== Raw data ==

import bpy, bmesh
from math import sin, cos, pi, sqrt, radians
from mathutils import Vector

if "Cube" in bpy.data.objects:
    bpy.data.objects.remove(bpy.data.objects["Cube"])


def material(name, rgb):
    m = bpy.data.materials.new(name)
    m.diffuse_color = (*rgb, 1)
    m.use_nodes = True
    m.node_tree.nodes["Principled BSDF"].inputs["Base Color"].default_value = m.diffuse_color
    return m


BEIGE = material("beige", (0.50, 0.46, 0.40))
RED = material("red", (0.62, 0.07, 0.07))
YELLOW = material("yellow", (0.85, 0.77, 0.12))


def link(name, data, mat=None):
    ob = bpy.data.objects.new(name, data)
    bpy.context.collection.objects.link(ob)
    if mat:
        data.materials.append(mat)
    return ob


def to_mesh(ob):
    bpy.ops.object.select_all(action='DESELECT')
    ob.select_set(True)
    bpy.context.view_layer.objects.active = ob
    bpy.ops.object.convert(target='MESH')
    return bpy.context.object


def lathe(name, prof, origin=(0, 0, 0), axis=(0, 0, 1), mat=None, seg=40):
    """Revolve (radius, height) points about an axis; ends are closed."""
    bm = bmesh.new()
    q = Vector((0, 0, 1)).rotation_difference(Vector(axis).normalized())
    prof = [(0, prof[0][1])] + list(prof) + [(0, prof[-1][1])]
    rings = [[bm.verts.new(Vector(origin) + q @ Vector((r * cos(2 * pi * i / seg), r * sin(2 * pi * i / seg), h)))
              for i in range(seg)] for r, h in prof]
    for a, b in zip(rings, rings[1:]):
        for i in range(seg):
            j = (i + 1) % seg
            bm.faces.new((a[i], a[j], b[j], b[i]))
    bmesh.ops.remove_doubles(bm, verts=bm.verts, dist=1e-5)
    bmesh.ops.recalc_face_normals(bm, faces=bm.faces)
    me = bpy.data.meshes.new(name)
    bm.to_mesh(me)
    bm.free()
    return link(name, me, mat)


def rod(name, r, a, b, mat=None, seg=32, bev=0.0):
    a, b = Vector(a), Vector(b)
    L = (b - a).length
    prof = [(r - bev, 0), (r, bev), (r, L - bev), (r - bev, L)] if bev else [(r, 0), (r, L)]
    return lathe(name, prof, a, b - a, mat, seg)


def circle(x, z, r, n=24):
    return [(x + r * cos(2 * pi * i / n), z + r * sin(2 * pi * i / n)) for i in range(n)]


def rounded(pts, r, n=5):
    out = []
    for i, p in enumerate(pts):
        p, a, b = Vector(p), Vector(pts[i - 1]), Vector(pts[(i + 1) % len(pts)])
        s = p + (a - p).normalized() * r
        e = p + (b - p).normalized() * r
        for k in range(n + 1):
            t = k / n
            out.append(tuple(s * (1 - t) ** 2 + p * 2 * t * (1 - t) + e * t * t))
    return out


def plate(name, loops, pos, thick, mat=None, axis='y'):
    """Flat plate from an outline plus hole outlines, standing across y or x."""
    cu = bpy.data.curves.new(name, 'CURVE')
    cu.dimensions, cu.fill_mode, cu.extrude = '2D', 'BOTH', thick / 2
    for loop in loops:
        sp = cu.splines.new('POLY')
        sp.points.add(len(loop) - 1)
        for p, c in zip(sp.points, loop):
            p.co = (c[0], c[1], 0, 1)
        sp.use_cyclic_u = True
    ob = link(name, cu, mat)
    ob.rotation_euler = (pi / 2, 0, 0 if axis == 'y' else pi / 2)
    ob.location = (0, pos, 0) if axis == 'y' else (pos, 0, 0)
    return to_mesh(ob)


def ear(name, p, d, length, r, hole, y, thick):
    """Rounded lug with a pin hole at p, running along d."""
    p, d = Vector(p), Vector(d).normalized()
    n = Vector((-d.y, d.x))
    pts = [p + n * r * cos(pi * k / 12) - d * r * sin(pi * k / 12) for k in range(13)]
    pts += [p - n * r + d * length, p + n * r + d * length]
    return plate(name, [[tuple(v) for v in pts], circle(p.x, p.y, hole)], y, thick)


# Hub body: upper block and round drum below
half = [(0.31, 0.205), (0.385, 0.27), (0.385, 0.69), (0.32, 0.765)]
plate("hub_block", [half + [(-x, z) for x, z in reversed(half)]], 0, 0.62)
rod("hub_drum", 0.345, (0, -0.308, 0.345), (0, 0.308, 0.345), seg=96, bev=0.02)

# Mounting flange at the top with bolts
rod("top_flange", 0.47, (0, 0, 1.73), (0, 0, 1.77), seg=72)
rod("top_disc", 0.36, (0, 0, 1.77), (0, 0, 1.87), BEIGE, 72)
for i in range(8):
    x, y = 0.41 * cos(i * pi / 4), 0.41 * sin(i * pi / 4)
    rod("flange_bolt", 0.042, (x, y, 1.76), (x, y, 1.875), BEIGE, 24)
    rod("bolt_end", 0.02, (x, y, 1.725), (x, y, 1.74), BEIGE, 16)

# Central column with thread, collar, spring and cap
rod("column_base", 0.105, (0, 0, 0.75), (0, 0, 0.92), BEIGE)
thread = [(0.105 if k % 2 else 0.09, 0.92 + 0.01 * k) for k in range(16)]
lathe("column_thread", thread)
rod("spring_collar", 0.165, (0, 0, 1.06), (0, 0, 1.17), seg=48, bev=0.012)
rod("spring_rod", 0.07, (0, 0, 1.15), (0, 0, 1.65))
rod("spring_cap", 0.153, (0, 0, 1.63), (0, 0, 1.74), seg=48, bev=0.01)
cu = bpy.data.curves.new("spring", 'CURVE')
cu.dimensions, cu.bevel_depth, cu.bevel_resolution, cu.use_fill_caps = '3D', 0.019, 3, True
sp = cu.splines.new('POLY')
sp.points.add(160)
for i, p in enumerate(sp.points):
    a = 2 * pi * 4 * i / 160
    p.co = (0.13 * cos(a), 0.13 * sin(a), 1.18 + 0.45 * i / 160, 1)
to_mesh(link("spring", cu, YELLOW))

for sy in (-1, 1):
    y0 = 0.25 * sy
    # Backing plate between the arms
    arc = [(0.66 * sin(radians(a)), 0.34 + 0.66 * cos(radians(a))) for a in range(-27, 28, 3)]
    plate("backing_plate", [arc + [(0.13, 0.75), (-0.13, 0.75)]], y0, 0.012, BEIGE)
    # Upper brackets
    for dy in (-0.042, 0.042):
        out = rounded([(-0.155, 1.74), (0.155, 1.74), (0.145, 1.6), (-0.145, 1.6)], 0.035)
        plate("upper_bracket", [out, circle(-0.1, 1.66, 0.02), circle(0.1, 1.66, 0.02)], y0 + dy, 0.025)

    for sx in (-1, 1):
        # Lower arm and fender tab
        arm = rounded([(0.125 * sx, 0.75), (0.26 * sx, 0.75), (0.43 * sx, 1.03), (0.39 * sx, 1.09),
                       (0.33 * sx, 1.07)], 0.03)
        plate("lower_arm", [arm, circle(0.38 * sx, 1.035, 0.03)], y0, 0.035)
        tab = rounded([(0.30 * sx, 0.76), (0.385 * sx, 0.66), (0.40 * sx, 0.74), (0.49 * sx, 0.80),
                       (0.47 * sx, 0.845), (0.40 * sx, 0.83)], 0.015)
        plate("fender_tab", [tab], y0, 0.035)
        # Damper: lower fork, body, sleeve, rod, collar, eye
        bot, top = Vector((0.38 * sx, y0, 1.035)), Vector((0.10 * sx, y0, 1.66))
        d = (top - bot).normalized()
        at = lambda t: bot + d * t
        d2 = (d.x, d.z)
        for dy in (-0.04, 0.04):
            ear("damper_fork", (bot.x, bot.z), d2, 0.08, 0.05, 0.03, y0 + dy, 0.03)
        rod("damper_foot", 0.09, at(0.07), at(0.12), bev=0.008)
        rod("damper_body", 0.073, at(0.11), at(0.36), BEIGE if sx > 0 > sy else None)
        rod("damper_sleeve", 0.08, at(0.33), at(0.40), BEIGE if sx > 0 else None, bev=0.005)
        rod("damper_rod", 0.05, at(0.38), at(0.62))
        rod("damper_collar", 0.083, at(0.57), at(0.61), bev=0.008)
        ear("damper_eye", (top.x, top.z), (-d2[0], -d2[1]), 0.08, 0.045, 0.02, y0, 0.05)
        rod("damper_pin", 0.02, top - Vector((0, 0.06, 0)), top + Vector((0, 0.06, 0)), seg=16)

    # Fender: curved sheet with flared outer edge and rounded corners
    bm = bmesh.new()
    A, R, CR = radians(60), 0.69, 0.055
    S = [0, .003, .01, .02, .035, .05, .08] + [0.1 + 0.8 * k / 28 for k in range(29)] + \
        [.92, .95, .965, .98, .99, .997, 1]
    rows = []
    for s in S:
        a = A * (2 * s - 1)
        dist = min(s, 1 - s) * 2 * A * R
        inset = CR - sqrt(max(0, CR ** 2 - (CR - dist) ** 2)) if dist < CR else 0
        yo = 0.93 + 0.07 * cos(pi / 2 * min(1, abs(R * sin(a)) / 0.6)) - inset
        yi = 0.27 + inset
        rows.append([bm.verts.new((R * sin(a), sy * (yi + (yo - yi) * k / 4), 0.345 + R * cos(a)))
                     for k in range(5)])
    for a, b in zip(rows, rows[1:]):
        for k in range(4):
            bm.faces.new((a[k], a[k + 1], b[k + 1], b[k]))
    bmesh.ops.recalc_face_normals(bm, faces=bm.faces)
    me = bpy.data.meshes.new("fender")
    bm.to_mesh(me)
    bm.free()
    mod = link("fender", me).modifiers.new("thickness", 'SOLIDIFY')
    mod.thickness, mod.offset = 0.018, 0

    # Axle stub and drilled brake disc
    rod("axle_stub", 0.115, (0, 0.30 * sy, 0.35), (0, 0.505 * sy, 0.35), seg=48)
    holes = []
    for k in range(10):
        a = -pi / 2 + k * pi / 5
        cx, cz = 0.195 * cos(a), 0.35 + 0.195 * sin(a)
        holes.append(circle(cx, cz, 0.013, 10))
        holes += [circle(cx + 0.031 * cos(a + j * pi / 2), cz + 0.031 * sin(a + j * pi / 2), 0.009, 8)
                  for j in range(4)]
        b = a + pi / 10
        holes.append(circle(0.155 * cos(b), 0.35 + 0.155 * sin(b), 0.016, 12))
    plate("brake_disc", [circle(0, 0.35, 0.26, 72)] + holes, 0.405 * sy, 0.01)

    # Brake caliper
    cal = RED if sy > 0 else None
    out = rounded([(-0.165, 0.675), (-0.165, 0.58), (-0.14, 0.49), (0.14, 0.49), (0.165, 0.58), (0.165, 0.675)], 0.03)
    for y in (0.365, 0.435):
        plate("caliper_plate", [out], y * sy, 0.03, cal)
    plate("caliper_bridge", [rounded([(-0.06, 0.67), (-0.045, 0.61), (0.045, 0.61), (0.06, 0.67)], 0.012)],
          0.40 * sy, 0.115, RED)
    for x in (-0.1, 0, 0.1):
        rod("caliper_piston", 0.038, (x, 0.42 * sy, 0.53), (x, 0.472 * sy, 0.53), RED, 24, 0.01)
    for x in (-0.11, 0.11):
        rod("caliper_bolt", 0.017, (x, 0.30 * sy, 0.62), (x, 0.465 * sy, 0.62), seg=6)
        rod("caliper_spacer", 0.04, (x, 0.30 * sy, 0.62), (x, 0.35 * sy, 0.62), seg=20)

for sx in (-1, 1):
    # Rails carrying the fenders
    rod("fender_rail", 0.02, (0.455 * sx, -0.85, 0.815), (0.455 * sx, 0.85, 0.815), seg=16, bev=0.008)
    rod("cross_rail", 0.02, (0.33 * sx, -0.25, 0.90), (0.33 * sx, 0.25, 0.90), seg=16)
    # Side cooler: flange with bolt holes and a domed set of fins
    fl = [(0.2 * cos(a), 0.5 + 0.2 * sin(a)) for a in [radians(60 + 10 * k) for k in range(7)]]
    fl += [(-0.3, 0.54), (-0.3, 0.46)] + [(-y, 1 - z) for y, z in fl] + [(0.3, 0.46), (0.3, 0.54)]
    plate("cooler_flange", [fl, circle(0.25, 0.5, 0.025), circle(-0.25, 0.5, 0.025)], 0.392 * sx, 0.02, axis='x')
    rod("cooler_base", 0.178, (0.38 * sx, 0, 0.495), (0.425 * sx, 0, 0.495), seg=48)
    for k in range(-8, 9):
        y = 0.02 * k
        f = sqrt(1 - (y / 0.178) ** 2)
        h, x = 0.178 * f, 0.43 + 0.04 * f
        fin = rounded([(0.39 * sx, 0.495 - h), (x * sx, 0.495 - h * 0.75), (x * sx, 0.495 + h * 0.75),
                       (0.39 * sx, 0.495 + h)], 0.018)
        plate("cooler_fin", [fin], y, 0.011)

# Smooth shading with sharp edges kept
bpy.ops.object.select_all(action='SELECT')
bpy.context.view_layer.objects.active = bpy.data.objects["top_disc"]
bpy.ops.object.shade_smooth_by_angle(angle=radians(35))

===

Exercise =>
Could you set down, word for word, only the lines above from the line with "1.875), BEIGE, 24)" to the line with "# Upper brackets", including both?

Solution below =>
    rod("flange_bolt", 0.042, (x, y, 1.76), (x, y, 1.875), BEIGE, 24)
    rod("bolt_end", 0.02, (x, y, 1.725), (x, y, 1.74), BEIGE, 16)

# Central column with thread, collar, spring and cap
rod("column_base", 0.105, (0, 0, 0.75), (0, 0, 0.92), BEIGE)
thread = [(0.105 if k % 2 else 0.09, 0.92 + 0.01 * k) for k in range(16)]
lathe("column_thread", thread)
rod("spring_collar", 0.165, (0, 0, 1.06), (0, 0, 1.17), seg=48, bev=0.012)
rod("spring_rod", 0.07, (0, 0, 1.15), (0, 0, 1.65))
rod("spring_cap", 0.153, (0, 0, 1.63), (0, 0, 1.74), seg=48, bev=0.01)
cu = bpy.data.curves.new("spring", 'CURVE')
cu.dimensions, cu.bevel_depth, cu.bevel_resolution, cu.use_fill_caps = '3D', 0.019, 3, True
sp = cu.splines.new('POLY')
sp.points.add(160)
for i, p in enumerate(sp.points):
    a = 2 * pi * 4 * i / 160
    p.co = (0.13 * cos(a), 0.13 * sin(a), 1.18 + 0.45 * i / 160, 1)
to_mesh(link("spring", cu, YELLOW))

for sy in (-1, 1):
    y0 = 0.25 * sy
    # Backing plate between the arms
    arc = [(0.66 * sin(radians(a)), 0.34 + 0.66 * cos(radians(a))) for a in range(-27, 28, 3)]
    plate("backing_plate", [arc + [(0.13, 0.75), (-0.13, 0.75)]], y0, 0.012, BEIGE)
    # Upper brackets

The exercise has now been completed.